Among the entries that follow, how many lines contain the string "prism"? Write the number alone.

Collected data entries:
-- Opening Marker --

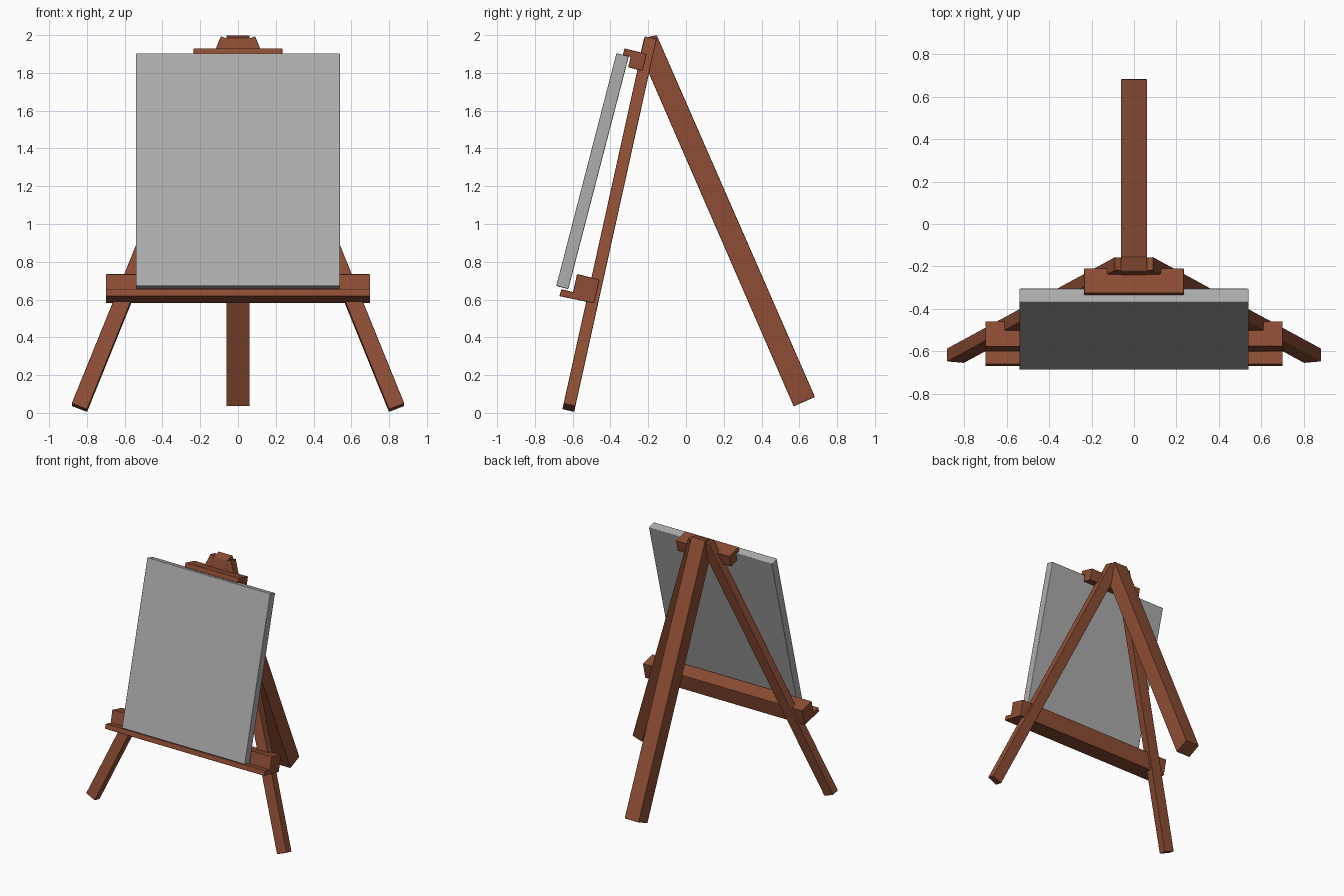
import bpy, bmesh
from mathutils import Vector

if "Cube" in bpy.data.objects:
    bpy.data.objects.remove(bpy.data.objects["Cube"])


def material(name, rgb):
    m = bpy.data.materials.new(name)
    m.diffuse_color = (*rgb, 1)
    m.use_nodes = True
    m.node_tree.nodes["Principled BSDF"].inputs["Base Color"].default_value = m.diffuse_color
    return m


wood = material("reddish brown wood", (0.27, 0.075, 0.034))
grey = material("canvas grey", (0.42, 0.42, 0.42))


def finish(name, bm, mat, bevel):
    bmesh.ops.recalc_face_normals(bm, faces=bm.faces)
    me = bpy.data.meshes.new(name)
    bm.to_mesh(me)
    bm.free()
    me.materials.append(mat)
    ob = bpy.data.objects.new(name, me)
    bpy.context.collection.objects.link(ob)
    b = ob.modifiers.new("soft edges", 'BEVEL')
    b.width = bevel
    b.segments = 2
    for p in me.polygons:
        p.use_smooth = True
    ob.modifiers.new("weighted normals", 'WEIGHTED_NORMAL')
    return ob


def side_profile(name, pts, half_width, mat, bevel=0.004):
    """Extrude a (y, z) outline symmetrically along x."""
    bm = bmesh.new()
    face = bm.faces.new([bm.verts.new((-half_width, y, z)) for y, z in pts])
    ext = bmesh.ops.extrude_face_region(bm, geom=[face])
    verts = [v for v in ext["geom"] if isinstance(v, bmesh.types.BMVert)]
    bmesh.ops.translate(bm, verts=verts, vec=(2 * half_width, 0, 0))
    return finish(name, bm, mat, bevel)


def beam(name, a, b, depth_dir, width, depth, mat):
    """Rectangular bar between two points."""
    a, b = Vector(a), Vector(b)
    d = (b - a).normalized()
    n = Vector(depth_dir)
    n = (n - d * n.dot(d)).normalized()
    w = d.cross(n)
    bm = bmesh.new()
    bmesh.ops.create_cube(bm, size=1)
    for v in bm.verts:
        c = v.co.copy()
        v.co = (a + b) / 2 + d * c.z * (b - a).length + w * c.x * width + n * c.y * depth
    return finish(name, bm, mat, 0.004)


# splayed front legs, lying in one leaning plane
for side, s in (("left", -1), ("right", 1)):
    beam("front_leg_" + side, (s * 0.84, -0.62, 0.027), (s * 0.05, -0.19, 1.972),
         (0, 0.977, -0.215), 0.088, 0.064, wood)

# rear leg, its top cut flush with the front legs
side_profile("back_leg", [(0.57, 0.035), (0.683, 0.084), (-0.155, 2.0),
                          (-0.222, 1.985), (-0.241, 1.9)], 0.062, wood)

# bottom tray with a ledge
side_profile("tray", [(-0.67, 0.618), (-0.66, 0.655), (-0.598, 0.64),
                      (-0.577, 0.735), (-0.457, 0.705), (-0.487, 0.58)], 0.70, wood)

# upper clamp with a lip over the canvas
side_profile("top_clamp", [(-0.325, 1.93), (-0.208, 1.90), (-0.23, 1.81),
                           (-0.307, 1.83), (-0.293, 1.885), (-0.335, 1.895)], 0.235, wood)

# canvas board
side_profile("canvas", [(-0.687, 0.672), (-0.623, 0.655),
                        (-0.303, 1.887), (-0.368, 1.905)], 0.54, grey, 0.006)
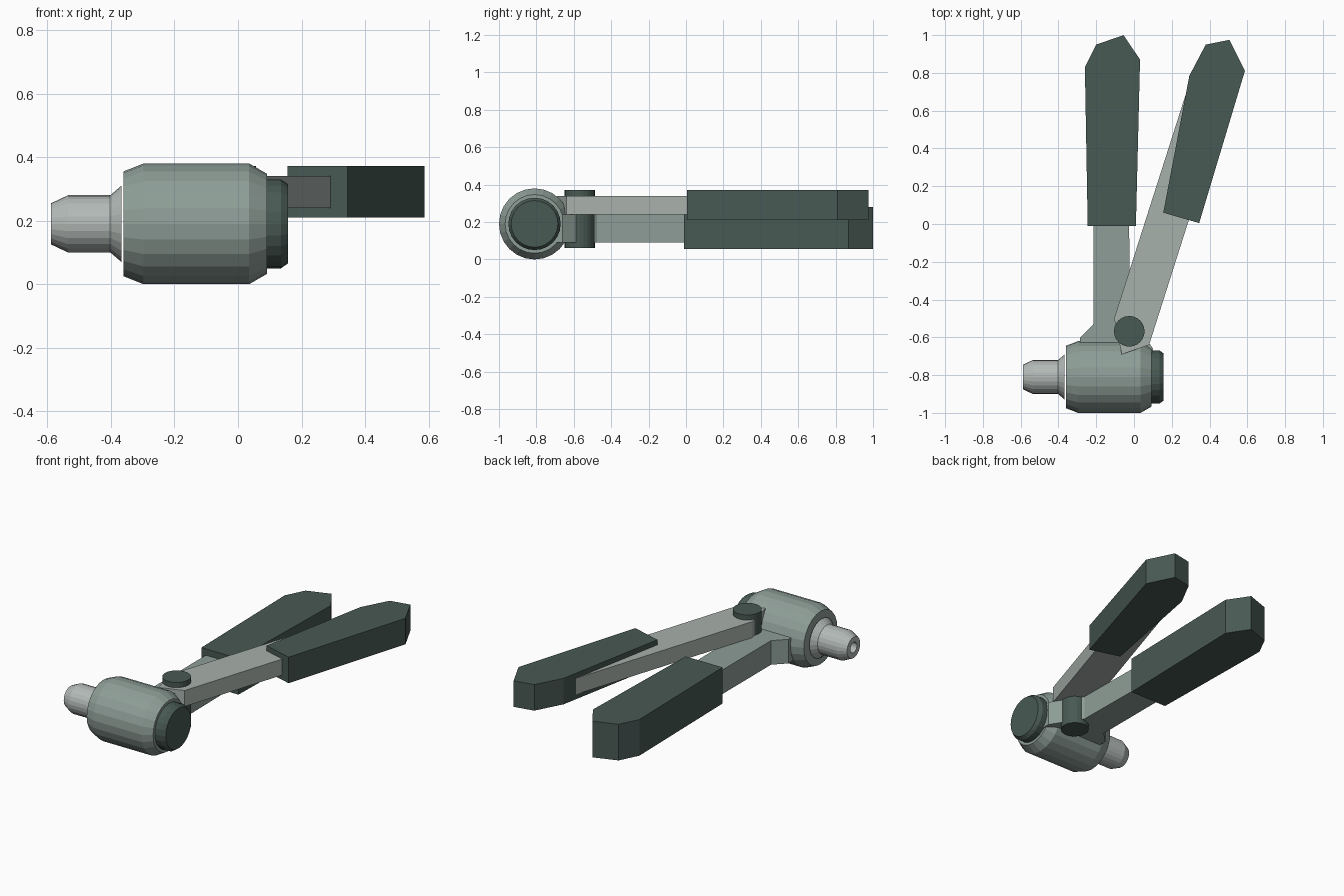
import bpy, bmesh, math

if "Cube" in bpy.data.objects:
    bpy.data.objects.remove(bpy.data.objects["Cube"])


def material(name, rgb):
    m = bpy.data.materials.new(name)
    m.diffuse_color = (*rgb, 1)
    m.use_nodes = True
    m.node_tree.nodes["Principled BSDF"].inputs["Base Color"].default_value = m.diffuse_color
    return m


DARK = material("dark_rubber", (0.065, 0.10, 0.088))
BODY = material("green_grey_metal", (0.27, 0.34, 0.31))
LEVER = material("pale_lever", (0.39, 0.44, 0.41))
STEEL = material("steel", (0.45, 0.49, 0.47))


def finish(name, bm, mat):
    bmesh.ops.recalc_face_normals(bm, faces=bm.faces)
    mesh = bpy.data.meshes.new(name)
    bm.to_mesh(mesh)
    bm.free()
    mesh.materials.append(mat)
    ob = bpy.data.objects.new(name, mesh)
    bpy.context.collection.objects.link(ob)
    return ob


def prism(name, outline, z0, z1, mat):
    """Extrude a plan outline between two heights."""
    bm = bmesh.new()
    face = bm.faces.new([bm.verts.new((x, y, z0)) for x, y in outline])
    new = bmesh.ops.extrude_face_region(bm, geom=[face])["geom"]
    verts = [v for v in new if isinstance(v, bmesh.types.BMVert)]
    bmesh.ops.translate(bm, vec=(0, 0, z1 - z0), verts=verts)
    return finish(name, bm, mat)


def turned(name, profile, mat, sides=24, cy=-0.81, cz=0.19):
    """Revolve (x, radius) points about the barrel axis and cap both ends."""
    bm = bmesh.new()
    rings = []
    for x, r in profile:
        rings.append([bm.verts.new((x, cy + r * math.cos(2 * math.pi * i / sides),
                                    cz + r * math.sin(2 * math.pi * i / sides)))
                      for i in range(sides)])
    for a, b in zip(rings, rings[1:]):
        for i in range(sides):
            j = (i + 1) % sides
            bm.faces.new((a[i], a[j], b[j], b[i]))
    bm.faces.new(rings[0])
    bm.faces.new(rings[-1])
    return finish(name, bm, mat)


# Barrel head: body, end cap and hollow-tipped nozzle
turned("barrel", [(-0.36, 0.165), (-0.297, 0.19), (0.035, 0.19), (0.092, 0.157)], BODY)
turned("end_cap", [(0.08, 0.14), (0.135, 0.14), (0.157, 0.125)], DARK)
turned("nozzle", [(-0.50, 0.032), (-0.588, 0.032), (-0.588, 0.065), (-0.535, 0.09),
                  (-0.402, 0.09), (-0.367, 0.12)], STEEL)

# Fixed lower arm, flaring where it joins the barrel
prism("fixed_arm", [(-0.215, 0.30), (-0.03, 0.30), (-0.02, -0.475), (0.10, -0.66),
                    (0.085, -0.935), (-0.285, -0.85), (-0.285, -0.60), (-0.215, -0.53)],
      0.09, 0.24, BODY)
prism("fixed_grip", [(-0.245, -0.01), (0.01, -0.01), (0.032, 0.87), (-0.055, 1.0),
                     (-0.20, 0.95), (-0.26, 0.83)], 0.055, 0.28, DARK)

# Swinging upper lever
prism("lever_arm", [(-0.065, -0.69), (0.08, -0.64), (0.29, 0.02), (0.50, 0.68),
                    (0.275, 0.69), (-0.105, -0.50)], 0.24, 0.34, LEVER)
prism("lever_grip", [(0.155, 0.06), (0.345, 0.005), (0.587, 0.81), (0.505, 0.975),
                     (0.38, 0.95), (0.293, 0.785)], 0.21, 0.372, DARK)

# Pivot pin through both arms
pin = [(-0.025 + 0.081 * math.cos(math.tau * i / 24),
        -0.568 + 0.081 * math.sin(math.tau * i / 24)) for i in range(24)]
prism("pivot_pin", pin, 0.062, 0.372, DARK)
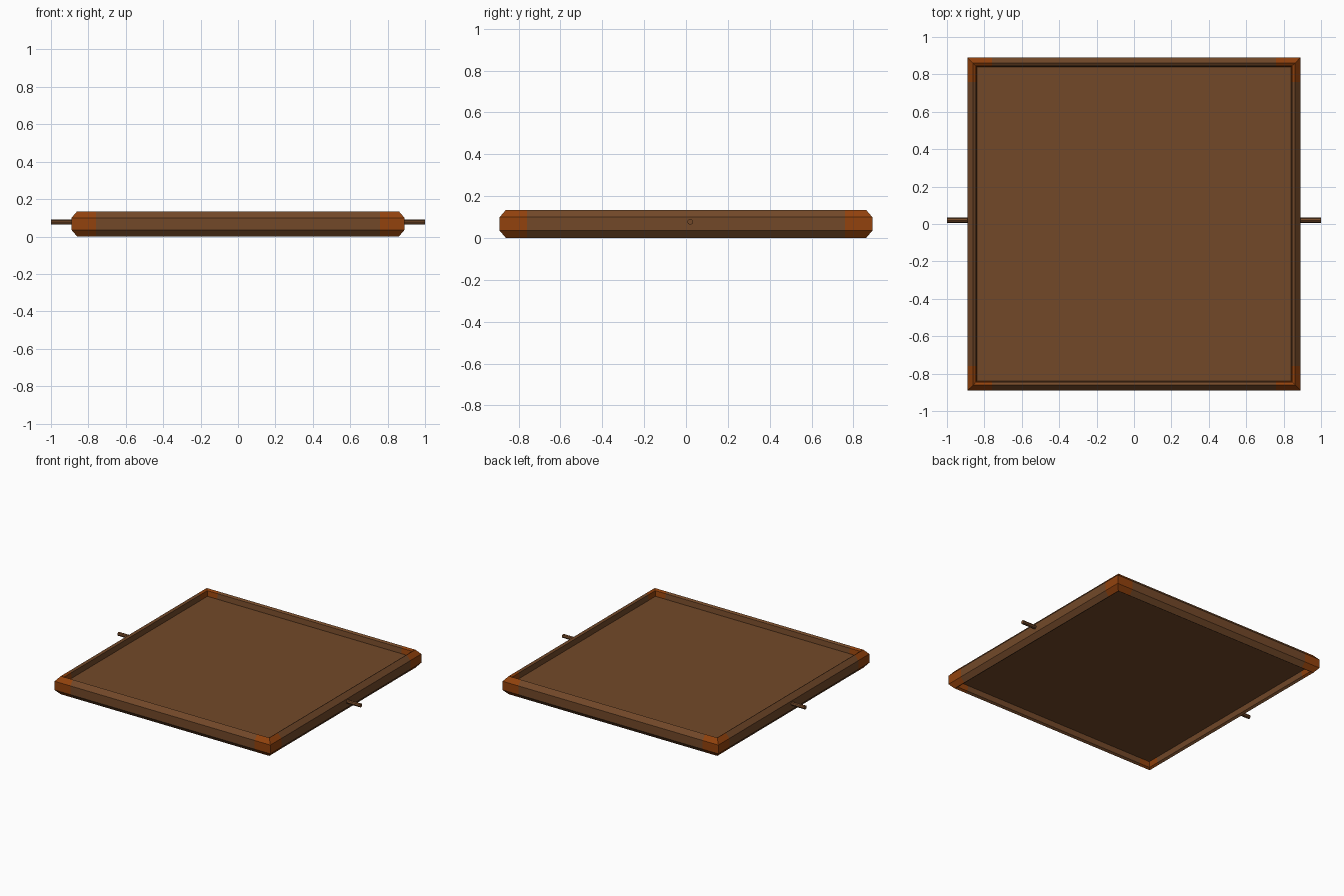
import bpy, bmesh, math
from mathutils import Matrix

if "Cube" in bpy.data.objects:
    bpy.data.objects.remove(bpy.data.objects["Cube"])


def material(name, rgb):
    m = bpy.data.materials.new(name)
    m.diffuse_color = (*rgb, 1)
    m.use_nodes = True
    m.node_tree.nodes["Principled BSDF"].inputs["Base Color"].default_value = m.diffuse_color
    return m


WOOD = material("brown wood", (0.17, 0.066, 0.022))
RUST = material("rust corner", (0.29, 0.055, 0.004))


def finish(name, bm, mats):
    bmesh.ops.recalc_face_normals(bm, faces=bm.faces)
    me = bpy.data.meshes.new(name)
    bm.to_mesh(me)
    bm.free()
    for m in mats:
        me.materials.append(m)
    ob = bpy.data.objects.new(name, me)
    bpy.context.collection.objects.link(ob)
    return ob


# chamfered square frame: profile (half width, z) swept round four corners
profile = [(0.86, 0), (0.89, 0.035), (0.89, 0.1), (0.86, 0.135),
           (0.845, 0.125), (0.84, 0.09), (0.84, 0.045), (0.845, 0.01)]
bm = bmesh.new()
rings = [[bm.verts.new((sx * r, sy * r, z)) for r, z in profile]
         for sx, sy in ((1, 1), (-1, 1), (-1, -1), (1, -1))]
n = len(profile)
for i in range(4):
    a, b = rings[i], rings[(i + 1) % 4]
    for j in range(n):
        k = (j + 1) % n
        bm.faces.new((a[j], b[j], b[k], a[k]))
# cut the rails near the corners and paint the corner pieces
for axis in ((1, 0, 0), (0, 1, 0)):
    for s in (-0.76, 0.76):
        bmesh.ops.bisect_plane(bm, geom=bm.verts[:] + bm.edges[:] + bm.faces[:],
                               plane_co=[s * c for c in axis], plane_no=axis)
for f in bm.faces:
    c = f.calc_center_median()
    f.material_index = int(min(abs(c.x), abs(c.y)) > 0.76)
finish("frame", bm, (WOOD, RUST))

# thin panel inside the frame
bm = bmesh.new()
bmesh.ops.create_cube(bm, size=1, matrix=Matrix.Translation((0, 0, 0.068)) @
                      Matrix.Diagonal((1.69, 1.69, 0.036, 1)))
finish("panel", bm, (WOOD,))

# pivot pegs on both sides
for side, s in (("left", -1), ("right", 1)):
    bm = bmesh.new()
    bmesh.ops.create_cone(bm, cap_ends=True, segments=8, radius1=0.014, radius2=0.014,
                          depth=0.13, matrix=Matrix.Translation((s * 0.935, 0.02, 0.077)) @
                          Matrix.Rotation(math.pi / 2, 4, 'Y'))
    finish(side + "_peg", bm, (WOOD,))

-- Closing Marker --

EXERCISE RESULT:
6